ST. PAUL -- The Pentagon will restore military personnel leave time that was stripped from nearly 50,000 soldiers in October. President Barack Obama Friday signed into law a bill co-sponsored by all of Minnesota's congressional delegation that will return up to 27 days of paid leave to some of the state's National Guard members who have served in Kuwait helping to wind down the United States involvement in Iraq. In some cases, soldiers will get pay instead of days off. Two Minnesotans guided the effort in Congress, Republican U.S. Rep. John Kline and Democratic U.S. Sen. Amy Klobuchar.
ST. PAUL -- Minnesota Rep. Morrie Lanning knows how to win elections and football championships, and says getting a new Vikings stadium is much the same. "I'm a former football player who had an extraordinary team," the 1964 Concordia College of Moorhead center said Monday after Gov. Mark Dayton signed a bill to build a Vikings stadium.
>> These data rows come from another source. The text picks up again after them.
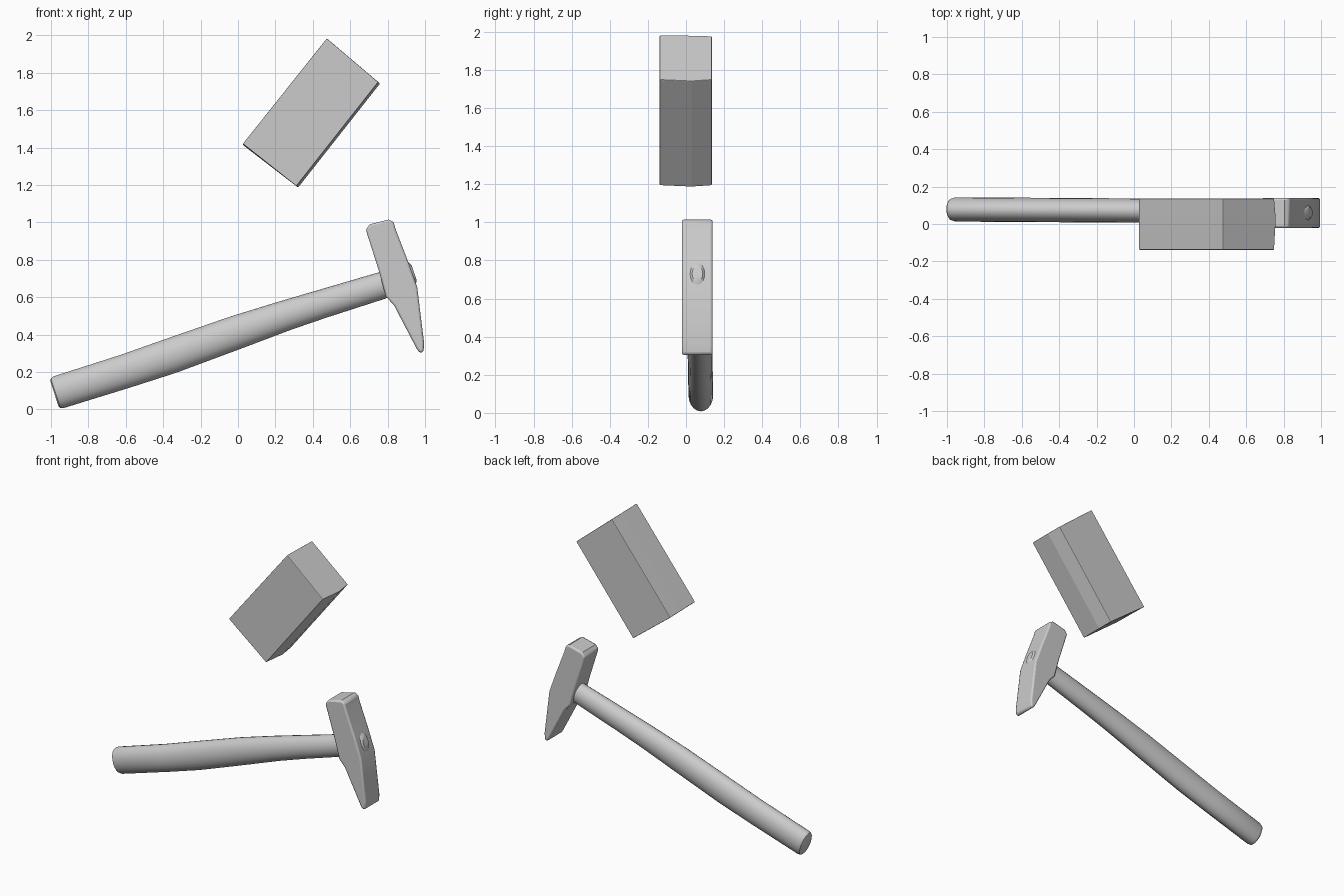
import bpy, bmesh
from math import cos, sin, pi

if "Cube" in bpy.data.objects:
    bpy.data.objects.remove(bpy.data.objects["Cube"])


def make_object(name, rings, bevel=0.0, smooth=True):
    """Skin a list of equal-length vertex rings and cap both ends."""
    bm = bmesh.new()
    loops = [[bm.verts.new(p) for p in ring] for ring in rings]
    n = len(loops[0])
    for a, b in zip(loops, loops[1:]):
        for i in range(n):
            bm.faces.new((a[i], a[(i + 1) % n], b[(i + 1) % n], b[i]))
    bm.faces.new(loops[0][::-1])
    bm.faces.new(loops[-1])
    bmesh.ops.recalc_face_normals(bm, faces=bm.faces[:])
    mesh = bpy.data.meshes.new(name)
    bm.to_mesh(mesh)
    bm.free()
    obj = bpy.data.objects.new(name, mesh)
    bpy.context.collection.objects.link(obj)
    if bevel:
        mod = obj.modifiers.new("Bevel", "BEVEL")
        mod.width = bevel
        mod.segments = 2
        mod.limit_method = 'ANGLE'
        mod.angle_limit = 0.7
    if smooth:
        bpy.ops.object.select_all(action='DESELECT')
        bpy.context.view_layer.objects.active = obj
        obj.select_set(True)
        bpy.ops.object.shade_smooth_by_angle(angle=0.6)
    return obj


def oval_ring(s, low, high, half_y, yc, sides=20):
    """Oval across the tilted handle: s runs along it, low/high across it."""
    ux, uz = 0.9507, 0.3101
    mid, half = (low + high) / 2, (high - low) / 2
    ring = []
    for i in range(sides):
        t = 2 * pi * i / sides
        n = mid + half * cos(t)
        ring.append((s * ux - n * uz, yc + half_y * sin(t), s * uz + n * ux))
    return ring


# Handle: gently curved oval shaft with a rounded butt
handle_sections = [
    (-0.907, 0.315, 0.455, 0.048), (-0.900, 0.302, 0.468, 0.058),
    (-0.880, 0.296, 0.474, 0.065), (-0.50, 0.290, 0.472, 0.065),
    (-0.25, 0.289, 0.478, 0.065), (0.12, 0.304, 0.485, 0.065),
    (0.40, 0.317, 0.480, 0.064), (0.60, 0.320, 0.474, 0.062),
    (0.93, 0.319, 0.464, 0.058), (1.00, 0.325, 0.460, 0.055)]
make_object("handle", [oval_ring(s, lo, hi, hy, 0.078 - 0.006 * (s + 0.9))
                       for s, lo, hi, hy in handle_sections])

# Handle tip: shaft end bulging through the eye of the head
make_object("handle_tip", [oval_ring(s, lo, hi, hy, 0.06) for s, lo, hi, hy in
                           [(1.04, 0.33, 0.47, 0.045), (1.108, 0.335, 0.47, 0.042),
                            (1.122, 0.36, 0.445, 0.028)]])

# Head: square face at the top, tapering to a wedge peen at the bottom
head_profile = [(0.683, 0.962), (0.705, 0.990), (0.805, 1.015), (0.832, 1.003),
                (0.842, 0.965), (0.908, 0.795), (0.958, 0.655), (0.995, 0.355),
                (0.992, 0.308), (0.972, 0.302), (0.955, 0.325), (0.835, 0.555),
                (0.790, 0.605), (0.755, 0.735)]
make_object("head", [[(x, y, z) for x, z in head_profile]
                     for y in (-0.022, 0.140)], bevel=0.017)

# Block: tilted brick, its lower long side slightly ridged
block_rings = []
for y, bulge, drop in ((-0.138, 0.0, 0.0), (0.03, 0.012, 0.003), (0.136, 0.0, 0.006)):
    dx, dz = 0.78 * bulge, -0.62 * bulge
    block_rings.append([(0.475, y, 1.984 - drop), (0.750 + dx, y, 1.750 + dz),
                        (0.312 + dx, y, 1.194 + dz), (0.026, y, 1.420 - drop)])
make_object("block", block_rings, bevel=0.004, smooth=False)
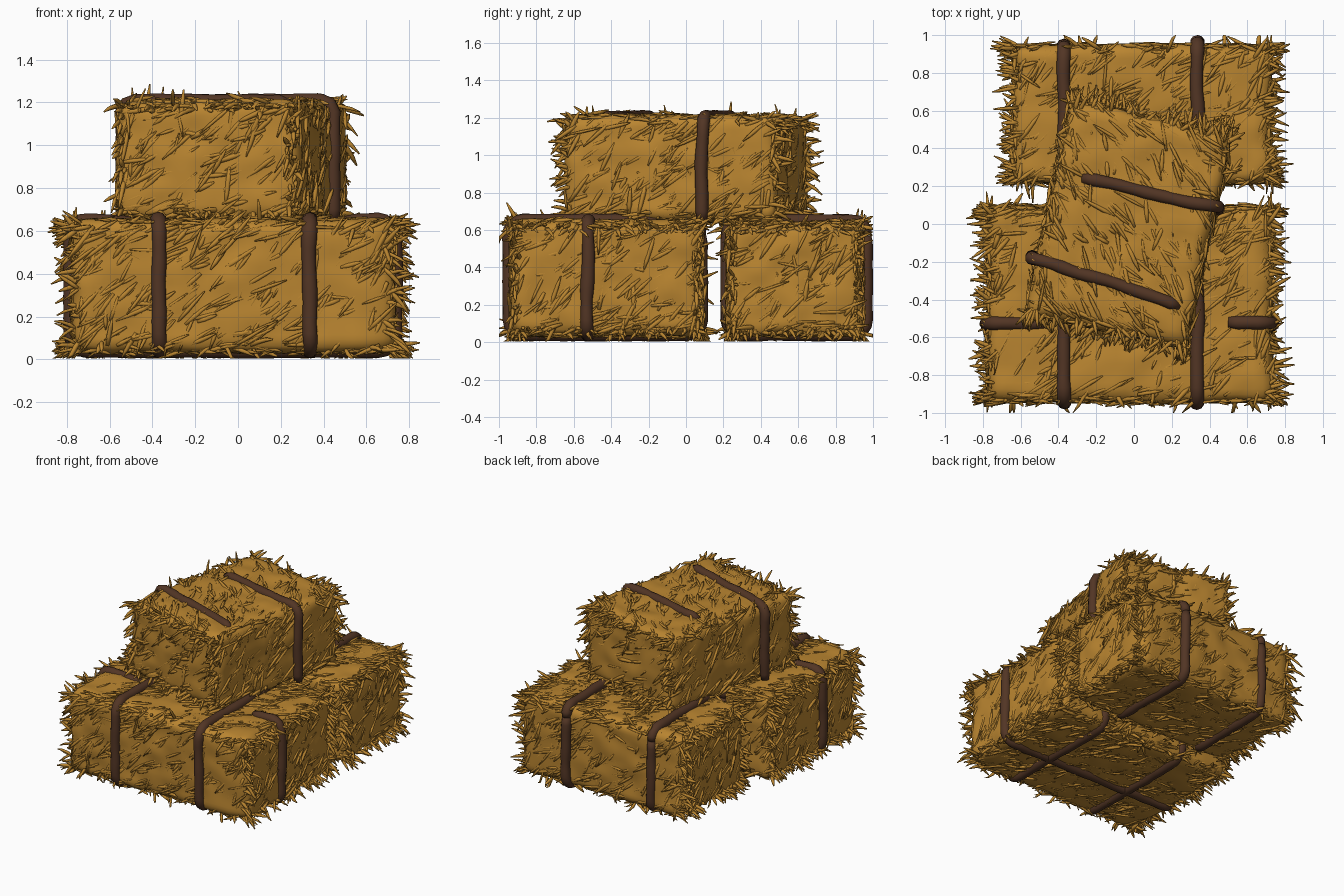
import bpy, bmesh, math, random
from mathutils import Vector, Matrix, noise

if "Cube" in bpy.data.objects:
    bpy.data.objects.remove(bpy.data.objects["Cube"])

random.seed(4)
R = random.uniform


def material(name, rgb):
    m = bpy.data.materials.new(name)
    m.diffuse_color = (*rgb, 1)
    m.use_nodes = True
    m.node_tree.nodes["Principled BSDF"].inputs["Base Color"].default_value = m.diffuse_color
    return m


STRAW = material("golden straw", (0.49, 0.235, 0.03))
STRAP = material("dark brown strap", (0.085, 0.036, 0.018))


def finish(bm, name, mat, matrix=Matrix()):
    for f in bm.faces:
        f.smooth = True
    bm.transform(matrix)
    for v in bm.verts:                      # stay above ground and inside the footprint
        v.co.z = max(v.co.z, 0.004)
        v.co.y = max(-1, min(1, v.co.y))
    me = bpy.data.meshes.new(name)
    bm.to_mesh(me)
    bm.free()
    me.materials.append(mat)
    ob = bpy.data.objects.new(name, me)
    bpy.context.collection.objects.link(ob)
    return ob


def tube(bm, pts, radii, sides, ref=None):
    """Sweep a round section along pts, capped at both ends."""
    ref = ref or (pts[1] - pts[0]).orthogonal().normalized()
    rings = []
    for i, p in enumerate(pts):
        t = (pts[min(i + 1, len(pts) - 1)] - pts[max(i - 1, 0)]).normalized()
        a = t.cross(ref).normalized()
        b = a.cross(t)
        rings.append([bm.verts.new(p + radii[i] * (a * math.cos(k * math.tau / sides)
                      + b * math.sin(k * math.tau / sides))) for k in range(sides)])
    for r0, r1 in zip(rings, rings[1:]):
        for k in range(sides):
            j = (k + 1) % sides
            bm.faces.new((r0[k], r0[j], r1[j], r1[k]))
    bm.faces.new(rings[0][::-1])
    bm.faces.new(rings[-1])


def straw(bm, p, d, length, r, bend):
    d = d.normalized()
    pts = [p + d * length * s + bend * length * s * s for s in (0, 0.35, 0.7, 1)]
    tube(bm, pts, [r * 0.7, r, r * 0.85, r * 0.3], 5)


def bale(name, half, matrix):
    """Rounded lumpy block, long along local x, covered with straws."""
    h = Vector(half)
    bm = bmesh.new()
    bmesh.ops.create_cube(bm, size=2)
    bmesh.ops.subdivide_edges(bm, edges=bm.edges[:], cuts=30, use_grid_fill=True)
    rad = 0.065
    for v in bm.verts:
        p = Vector([v.co[i] * h[i] for i in range(3)])
        q = Vector([max(-h[i] + rad, min(h[i] - rad, p[i])) for i in range(3)])
        n = (p - q).normalized()
        v.co = q + n * (rad + 0.016 * noise.noise(p * 8 + h * 7))
    finish(bm, name + "_block", STRAW, matrix)

    # straws lying diagonally over every face
    bm = bmesh.new()
    down = matrix.to_3x3().inverted() @ Vector((0, 0, -1))
    for ax in range(3):
        for sg in (-1, 1):
            n = Vector((0, 0, 0))
            n[ax] = sg
            s = Vector((0, 1, 0)) if ax == 2 else Vector((0, 0, 1))
            t = s.cross(n)
            ht = sum(abs(t[i]) * h[i] for i in range(3))
            hs = sum(abs(s[i]) * h[i] for i in range(3))
            for _ in range(int(4 * ht * hs * 340)):
                a = math.radians(random.gauss(42, 22)) + random.choice((0, math.pi))
                d = t * math.cos(a) + s * math.sin(a)
                length = R(0.08, 0.2)
                p = n * (h[ax] - 0.009) + t * R(-ht, ht) * 0.97 + s * R(-hs, hs) * 0.97
                p -= d * length * 0.4
                for i in range(3):
                    if i != ax:
                        p[i] = max(-h[i] + 0.03, min(h[i] - 0.03, p[i]))
                        d[i] *= 0.5 if abs(p[i]) > h[i] - 0.08 else 1
                straw(bm, p, d + n * R(-0.03, 0.13), length, R(0.008, 0.014),
                      n * R(-0.12, 0.05))
    finish(bm, name + "_surface_straws", STRAW, matrix)

    # fringe along the edges, sticking out mainly past the two bale ends
    bm = bmesh.new()
    for ax in range(3):
        o1, o2 = [i for i in range(3) if i != ax]
        for s1 in (-1, 1):
            for s2 in (-1, 1):
                for _ in range(int(2 * h[ax] * (45 if ax == 0 else 60))):
                    p = Vector((0, 0, 0))
                    p[ax] = R(-h[ax], h[ax]) * 0.95
                    p[o1] = s1 * (h[o1] - R(0.02, 0.06))
                    p[o2] = s2 * (h[o2] - R(0.015, 0.05))
                    d = Vector((0, 0, 0))
                    if ax == 0:              # long edges: straws stay flat
                        d[ax] = R(-1.6, 1.6)
                        d[o1], d[o2] = s1 * R(-0.2, 0.3), s2 * R(-0.2, 0.3)
                    else:                    # end edges: straws point outward
                        d[ax] = R(-0.7, 0.7)
                        d[o1], d[o2] = s1 * R(0.3, 1), s2 * R(-0.1, 0.3)
                    straw(bm, p, d, R(0.07, 0.145), R(0.009, 0.014), down * R(-0.05, 0.4))
    finish(bm, name + "_fringe_straws", STRAW, matrix)


def strap(name, corners, ref, r=0.036):
    """Wobbly tube through the corner points, with short steps."""
    pts = [Vector(corners[0])]
    for c in corners[1:]:
        a, b = pts[-1].copy(), Vector(c)
        n = max(1, round((b - a).length / 0.05))
        pts += [a.lerp(b, (i + 1) / n) for i in range(n)]
    ref = Vector(ref)
    pts = [p + ref * 0.012 * noise.noise(p * 5) for p in pts]
    radii = [r * (1 + 0.15 * noise.noise(p * 13)) for p in pts]
    radii[0] = radii[-1] = r * 0.8
    bm = bmesh.new()
    tube(bm, pts, radii, 10, ref)
    finish(bm, name, STRAP)


def loop(a0, a1, b0, b1, place, r=0.08):
    """Rounded rectangle in two axes, mapped into space by place(a, b)."""
    out = []
    for k, (ca, cb) in enumerate(((a1 - r, b1 - r), (a0 + r, b1 - r),
                                  (a0 + r, b0 + r), (a1 - r, b0 + r))):
        for j in range(5):
            t = math.pi / 2 * (k + j / 4)
            out.append(place(ca + r * math.cos(t), cb + r * math.sin(t)))
    return out + [out[0]]


# three bales: two on the ground, one turned across the top
bale("front_bale", (0.75, 0.515, 0.308), Matrix.Translation((-0.022, -0.425, 0.343)))
bale("back_bale", (0.68, 0.365, 0.303), Matrix.Translation((0.042, 0.582, 0.338)))
bale("top_bale", (0.575, 0.435, 0.28),
     Matrix.Translation((-0.03, 0, 0.93)) @ Matrix.Rotation(math.radians(78), 4, 'Z'))

# straps round the lower bales
for side, x, back in (("left", -0.37, 0.943), ("right", 0.335, 0.963)):
    strap("front_bale_strap_" + side,
          loop(-0.945, 0.08, 0.042, 0.65, lambda a, b: (x, a, b)), (1, 0, 0))
    strap("back_bale_strap_" + side,
          loop(0.22, back, 0.042, 0.648, lambda a, b: (x, a, b)), (1, 0, 0))

# lengthwise strap, sinking into the straw on top
ring = loop(-0.78, 0.733, 0.042, 0.648, lambda a, b: (a, -0.525, b))
strap("front_bale_long_strap",
      [(-0.45, -0.525, 0.63)] + ring[5:20] + ring[:5] + [(0.5, -0.525, 0.64)], (0, 1, 0))

# straps of the top bale, each running over the top and down one side
strap("top_bale_strap_right",
      [(-0.27, 0.247, 1.192), (-0.22, 0.235, 1.205), (0.39, 0.097, 1.207), (0.425, 0.089, 1.192),
       (0.445, 0.085, 1.152), (0.445, 0.085, 0.65)], (0.22, 0.975, 0), 0.034)
strap("top_bale_strap_left",
      [(0.24, -0.432, 1.187), (0.19, -0.417, 1.202), (-0.48, -0.197, 1.207), (-0.52, -0.184, 1.192),
       (-0.54, -0.178, 1.152), (-0.54, -0.178, 0.65)], (0.31, 0.95, 0), 0.034)
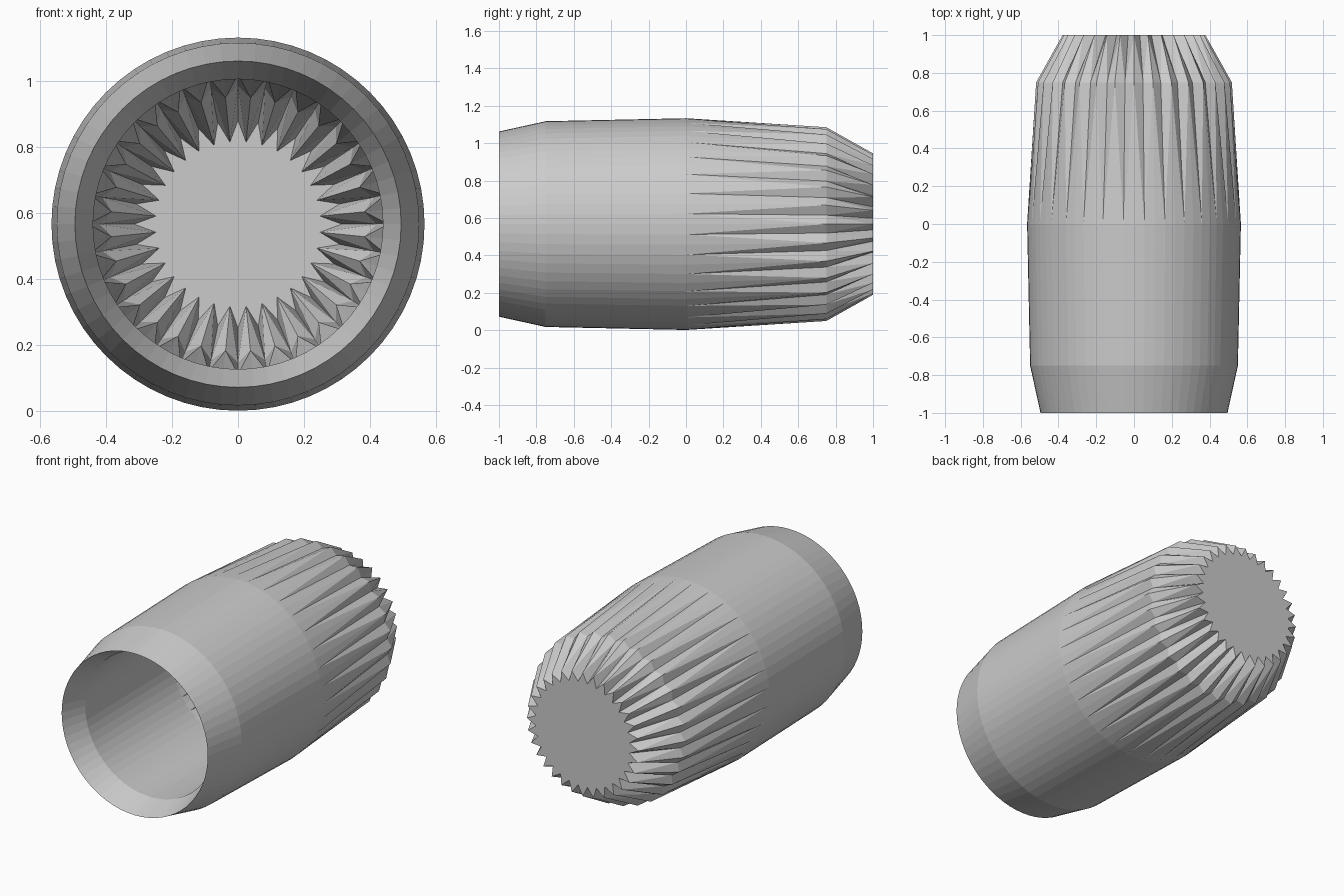
import bpy, bmesh, math

old = bpy.data.objects.get("Cube")
if old:
    bpy.data.objects.remove(old, do_unlink=True)

FLUTES = 32
SEGMENTS = FLUTES * 2
CENTRE_Z = 0.567

# Closed cup profile: position along y, ridge radius, groove radius
outside = [(1.0, 0.378, 0.318), (0.75, 0.518, 0.488), (0.0, 0.566, 0.566),
           (-0.75, 0.55, 0.55), (-1.0, 0.495, 0.495)]
inside = [(-0.85, 0.44, 0.44), (0.0, 0.455, 0.455),
          (0.7, 0.42, 0.385), (0.93, 0.315, 0.25)]

# Plain grey body colour
grey = bpy.data.materials.new("plain_grey")
grey.use_nodes = True
colour = (0.6, 0.6, 0.6, 1.0)
grey.diffuse_color = colour
grey.node_tree.nodes["Principled BSDF"].inputs["Base Color"].default_value = colour


def add_ring(bm, y, ridge, groove):
    ring = []
    for i in range(SEGMENTS):
        angle = math.tau * i / SEGMENTS
        radius = groove if i % 2 else ridge
        ring.append(bm.verts.new((radius * math.sin(angle), y,
                                  CENTRE_Z + radius * math.cos(angle))))
    return ring


def bridge(bm, a, b):
    for i in range(SEGMENTS):
        j = (i + 1) % SEGMENTS
        if i % 2:
            bm.faces.new((a[i], a[j], b[i]))
            bm.faces.new((a[j], b[j], b[i]))
        else:
            bm.faces.new((a[i], a[j], b[j]))
            bm.faces.new((a[i], b[j], b[i]))


# Fluted cup: outer wall, rim, inner wall, then the two star-shaped floors
bm = bmesh.new()
rings = [add_ring(bm, *row) for row in outside + inside]
for a, b in zip(rings, rings[1:]):
    bridge(bm, a, b)
bm.faces.new(rings[0])
bm.faces.new(rings[-1])
bmesh.ops.recalc_face_normals(bm, faces=bm.faces[:])

mesh = bpy.data.meshes.new("fluted_cup")
bm.to_mesh(mesh)
bm.free()
mesh.materials.append(grey)
cup = bpy.data.objects.new("fluted_cup", mesh)
bpy.context.collection.objects.link(cup)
ST. PAUL -- The Capitol is quiet after days of chants, cheers and songs like "Skol, Vikings." The Vikings stadium issue that dominated the just-completed session climaxed with a love fest among state, Vikings and Minneapolis leaders after the House and Senate passed the plan to build a $975 million stadium. Lost to many people amidst the debate was the fact that it is the largest-ever state government construction project.
ST. PAUL -- The Minnesota Vikings are close to a new stadium after the House early today approved a construction plan 71-60. Representatives debated the stadium bill an hour and 50 minutes after day-long negotiations produced a compromise bill after the House and Senate passed differing versions. Soon after passing the stadium bill, the House adjourned for the year before 4 a.m. today. Senators expect to take up the bill later today before adjourning until 2013. If they pass it, Gov. Mark Dayton is expected to sign the bill.
ST. PAUL -- A Vikings stadium construction bill is headed to a full House vote after a dramatic Monday night turnaround. Minutes shy of being exactly a week after another committee defeated the plan, the House Ways and Means Committee sent the $975 million proposal to the House.
ST. PAUL -- A Vikings stadium construction proposal took its biggest step forward ever Monday night when a House committee approved the nearly $1 billion plan. After a decade of discussion about whether to build a new stadium, the House commerce committee decided on a split voice vote to advance the plan.
ST. PAUL -- A Republican plan to begin repaying school districts for payments the state has delayed heads to hostile territory in Democratic Gov. Mark Dayton's office. The Minnesota House and Senate Monday approved a proposal to repay schools $430 million. However, that would leave about $2 billion yet to pay. Money would come from reserves that just now are being built up after a budget deficit drained them. Rep.
By Don Davis State Capitol Bureau ST. PAUL -- Conservative and liberal Minnesota legislators are combining efforts to stop a business practice they say invades job applicants' privacy. National reports in recent days have told of employers, both private and public, demanding passwords for social Internet sites potential employees use. The employers then have access to personal information of the job applicant. "We want to protect the privacy of those job seekers," Rep. Mary Franson, R-Alexandria, said about her bill. "It's a huge invasion of privacy," added Rep.